Fast forward nearly a decade and Klemanskiene found herself in a situation where she was being assessed for jobs based on the fact that she only had one hand. “I felt disappointed because I really wanted to do something and I knew I could. I’m a hard worker and I like to work, to help people and to earn money. I didn’t want to be sitting at home waiting for my husband to come back, that’s not me.”

Klemanskiene eventually approached the Fás training and employment authority who helped her apply for a course at Maynooth University. From there she applied for work experience at two separate offices. At the first office she found staff were too busy to help the new employee and struggled to understand the system. Fortunately the second work placement at an estate agent’s office in Celbridge was totally different.

“When I started the job the girls in the office were brilliant. They were friendly and kind and willing to help. The people around me helped me to believe in myself.”

After completing her work experience Klemanskiene was offered a job and nearly seven years on, she is still working at Team Lorraine Mulligan estate agents. “At first I was worried about my English and was afraid to answer the phones. But Lorraine tells me I’m brilliant. I’m so grateful that she gave me the opportunity to show I could work. She’s also so understanding. If the kids are sick she will say children are the priority, you do what you need to do. The ladies in that office, Siobhán and Shirley, they helped me with my fears and I will thank them all my life for that.”

“When I was younger I thought office work was boring and I would never do it. But I’m happy with what I’m doing. I’d also like to learn something new to build my career and feel more confident.”

Klemanskiene now has two sons aged 11 and four. She speaks Russian, her native language, at home with the family but sometimes feels bad that her children don’t speak Lithuanian. “I feel a bit guilty because they can’t speak proper Lithuanian. I can speak Lithuanian but it’s Russian with the boys because my family are Russian speaking.”

The family recently travelled back to Lithuania following the death of Klemanskiene’s father. “It’s sad because of the distance with family. Even with all the technology we’re not meeting each other, we don’t have the close relationship we could have if we lived in the same city. When we moved here I didn’t miss my parents too much. But now I’m older and my dad is not here anymore, I feel I do miss them.”

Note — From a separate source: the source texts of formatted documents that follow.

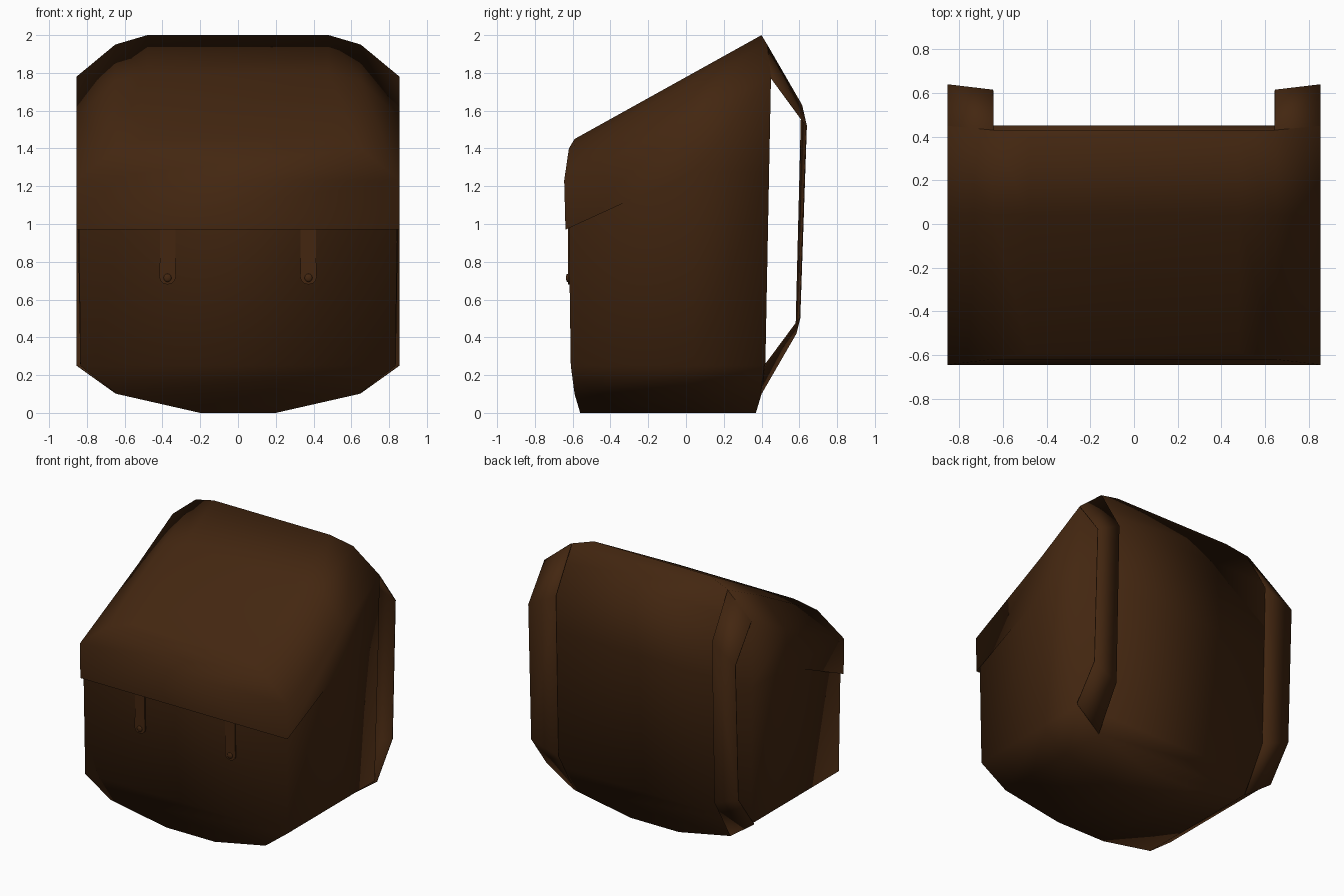
import bpy, bmesh
from math import sin, cos, pi

cube = bpy.data.objects.get("Cube")
if cube:
    bpy.data.objects.remove(cube)

leather = bpy.data.materials.new("dark_brown_leather")
leather.use_nodes = True
colour = (0.056, 0.0195, 0.0052, 1)
leather.diffuse_color = colour
bsdf = leather.node_tree.nodes["Principled BSDF"]
bsdf.inputs["Base Color"].default_value = colour
bsdf.inputs["Roughness"].default_value = 0.9

MID_Y = 0.04


def make(name, bm, smooth=True):
    mesh = bpy.data.meshes.new(name)
    bm.to_mesh(mesh)
    bm.free()
    mesh.materials.append(leather)
    for p in mesh.polygons:
        p.use_smooth = smooth
    ob = bpy.data.objects.new(name, mesh)
    bpy.context.collection.objects.link(ob)
    return ob


def loft(name, rows, cap_row, up):
    """Stack six-point rings; each row is half width, then (y, z) front, middle z, (y, z) back."""
    bm = bmesh.new()
    rings = []
    for w_front, w, yf, zf, zm, yb, zb in rows:
        points = [(-w_front, yf, zf), (w_front, yf, zf), (w, MID_Y, zm),
                  (w, yb, zb), (-w, yb, zb), (-w, MID_Y, zm)]
        rings.append([bm.verts.new(p) for p in points])
    for a, b in zip(rings, rings[1:]):
        for i in range(6):
            j = (i + 1) % 6
            bm.faces.new((a[i], a[j], b[j], b[i]))
    r = rings[cap_row]
    for quad in ((r[0], r[1], r[2], r[5]), (r[5], r[2], r[3], r[4])):
        bm.faces.new(quad if up else quad[::-1])
    return make(name, bm)


# Bag body, tucked under the flap at the front
loft("bag_body", [
    (0.20, 0.20, -0.56, 0.0, 0.0, 0.37, 0.0),
    (0.64, 0.64, -0.59, 0.10, 0.10, 0.40, 0.10),
    (0.835, 0.835, -0.61, 0.25, 0.25, 0.42, 0.25),
    (0.842, 0.852, -0.622, 1.10, 1.28, 0.44, 1.28),
], 0, False)

# Flap with the sloping lid and upper back
loft("lid_flap", [
    (0.855, 0.852, -0.638, 0.97, 1.28, 0.44, 1.28),
    (0.855, 0.855, -0.645, 1.23, 1.56, 0.45, 1.78),
    (0.65, 0.65, -0.62, 1.40, 1.76, 0.43, 1.95),
    (0.48, 0.48, -0.59, 1.45, 1.80, 0.40, 2.0),
], -1, True)

# Shoulder straps: ribbons given by inner and outer edges in (y, z)
inner = [(0.43, 1.95), (0.615, 1.63), (0.585, 0.42), (0.40, 0.10)]
outer = [(0.45, 1.78), (0.64, 1.52), (0.605, 0.50), (0.42, 0.25)]
for side, label in ((1, "left"), (-1, "right")):
    bm = bmesh.new()
    a = [bm.verts.new((side * 0.645, y, z)) for y, z in inner]
    b = [bm.verts.new((side * 0.855, y, z)) for y, z in outer]
    for i in range(3):
        quad = (a[i], a[i + 1], b[i + 1], b[i])
        f = bm.faces.new(quad)
        f.normal_update()
        if f.normal.y < 0:
            f.normal_flip()
    strap = make("shoulder_strap_" + label, bm)
    solid = strap.modifiers.new("thickness", 'SOLIDIFY')
    solid.thickness = 0.006

# Closing straps with rounded ends, and their studs
for side, label in ((1, "left"), (-1, "right")):
    cx = side * 0.373
    bm = bmesh.new()
    outline = [(cx - 0.041, 1.0), (cx - 0.041, 0.80)]
    outline += [(cx - 0.044 * cos(pi * k / 6), 0.72 - 0.04 * sin(pi * k / 6)) for k in range(7)]
    outline += [(cx + 0.041, 0.80), (cx + 0.041, 1.0)]
    face = bm.faces.new([bm.verts.new((x, -0.626, z)) for x, z in outline])
    ext = bmesh.ops.extrude_face_region(bm, geom=[face])
    for v in ext["geom"]:
        if isinstance(v, bmesh.types.BMVert):
            v.co.y += 0.009
    bmesh.ops.recalc_face_normals(bm, faces=bm.faces)
    make("closing_strap_" + label, bm, False)

    bm = bmesh.new()
    bmesh.ops.create_uvsphere(bm, u_segments=10, v_segments=6, radius=0.022)
    for v in bm.verts:
        v.co.y *= 0.4
        v.co += type(v.co)((cx, -0.627, 0.715))
    make("stud_" + label, bm)
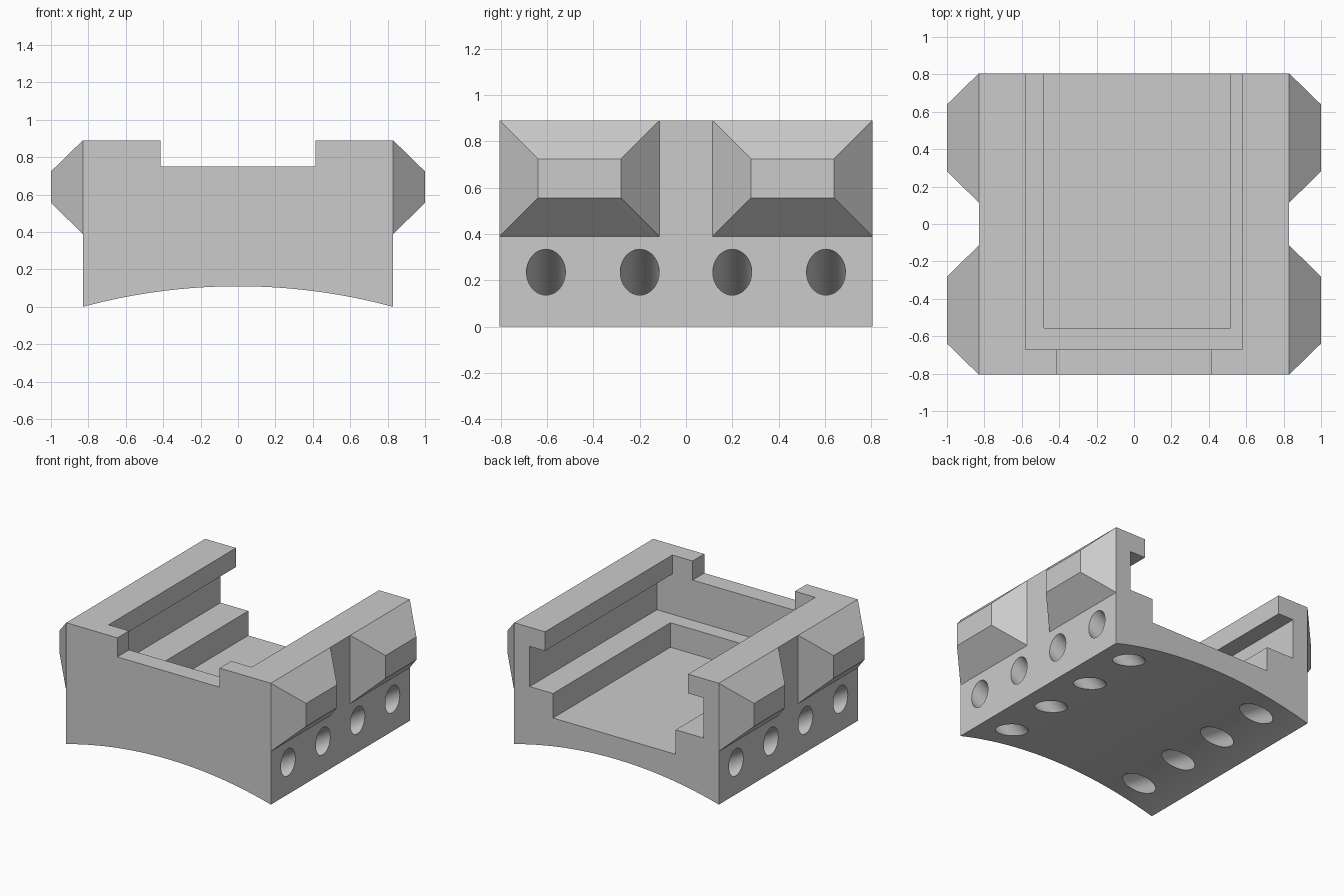
import bpy, bmesh, math
from mathutils import Matrix, Vector

if "Cube" in bpy.data.objects:
    bpy.data.objects.remove(bpy.data.objects["Cube"], do_unlink=True)

HALF_W, HALF_D, TOP, ARCH = 0.83, 0.805, 0.89, 0.11

grey = bpy.data.materials.new("plain grey")
grey.use_nodes = True
colour = (0.6, 0.6, 0.6, 1)
grey.diffuse_color = colour
grey.node_tree.nodes["Principled BSDF"].inputs["Base Color"].default_value = colour


def finish(bm, name):
    bmesh.ops.recalc_face_normals(bm, faces=bm.faces)
    mesh = bpy.data.meshes.new(name)
    bm.to_mesh(mesh)
    bm.free()
    mesh.materials.append(grey)
    obj = bpy.data.objects.new(name, mesh)
    bpy.context.collection.objects.link(obj)
    return obj


def prism(name, profile, y0, y1):
    """Extrude an (x, z) outline along y."""
    bm = bmesh.new()
    face = bm.faces.new([bm.verts.new((x, y0, z)) for x, z in profile])
    ext = bmesh.ops.extrude_face_region(bm, geom=[face])
    verts = [v for v in ext["geom"] if isinstance(v, bmesh.types.BMVert)]
    bmesh.ops.translate(bm, verts=verts, vec=(0, y1 - y0, 0))
    return finish(bm, name)


def box(name, x0, x1, y0, y1, z0, z1):
    return prism(name, [(x0, z0), (x1, z0), (x1, z1), (x0, z1)], y0, y1)


def cut(target, cutter):
    mod = target.modifiers.new("cut", 'BOOLEAN')
    mod.operation, mod.solver, mod.object = 'DIFFERENCE', 'EXACT', cutter
    bpy.context.view_layer.objects.active = target
    bpy.ops.object.modifier_apply(modifier=mod.name)
    bpy.data.objects.remove(cutter, do_unlink=True)


# Block with an arched underside
radius = (HALF_W ** 2 + ARCH ** 2) / (2 * ARCH)
half_angle = math.asin(HALF_W / radius)
steps = 48
arc = []
for i in range(steps + 1):
    a = half_angle * (2 * i / steps - 1)
    arc.append((radius * math.sin(a), ARCH - radius * (1 - math.cos(a))))
body = prism("rail_block", arc + [(HALF_W, TOP), (-HALF_W, TOP)], -HALF_D, HALF_D)

# Undercut slide channel, open at the back
slot, groove, ledge, lip = 0.58, 0.705, 0.455, 0.75
channel = [(-groove, ledge), (groove, ledge), (groove, lip), (slot, lip),
           (slot, 1), (-slot, 1), (-slot, lip), (-groove, lip)]
cut(body, prism("channel_cutter", channel, -0.67, 1))

# Deeper pocket in the channel floor, and the notch in the front wall
cut(body, box("pocket_cutter", -0.48, 0.515, -0.555, 1, 0.275, 0.6))
cut(body, box("notch_cutter", -0.415, 0.415, -1, -0.6, lip, 1))

# Slanted holes from each side down through the underside
slope = math.radians(32)
for side in (-1, 1):
    axis = Vector((side * math.cos(slope), 0, math.sin(slope)))
    turn = axis.to_track_quat('Z', 'Y').to_matrix().to_4x4()
    for y in (-0.605, -0.2, 0.2, 0.605):
        bm = bmesh.new()
        place = Matrix.Translation((side * HALF_W, y, 0.235)) @ turn
        bmesh.ops.create_cone(bm, cap_ends=True, segments=48, radius1=0.084,
                              radius2=0.084, depth=1.2, matrix=place)
        cut(body, finish(bm, "hole_cutter"))

bpy.ops.object.select_all(action='DESELECT')
body.select_set(True)
bpy.context.view_layer.objects.active = body
bpy.ops.object.shade_smooth_by_angle(angle=math.radians(25))

# Bevelled side lugs, two on each side
mid_z, half_z, half_y, chamfer = 0.64, 0.25, 0.345, 0.166
for side, side_name in ((1, "left"), (-1, "right")):
    for end, end_name in ((-1, "front"), (1, "back")):
        bm = bmesh.new()
        bmesh.ops.create_cube(bm, size=2)
        for v in bm.verts:
            outer = v.co.x * side > 0
            inset = chamfer if outer else 0
            v.co = (side * (1 if outer else HALF_W),
                    end * 0.46 + v.co.y * (half_y - inset),
                    mid_z + v.co.z * (half_z - inset))
        finish(bm, f"{end_name}_{side_name}_lug")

“I don’t think of Lithuania as my home anymore, I don’t have that feeling. I’m happy here, my life is here now.”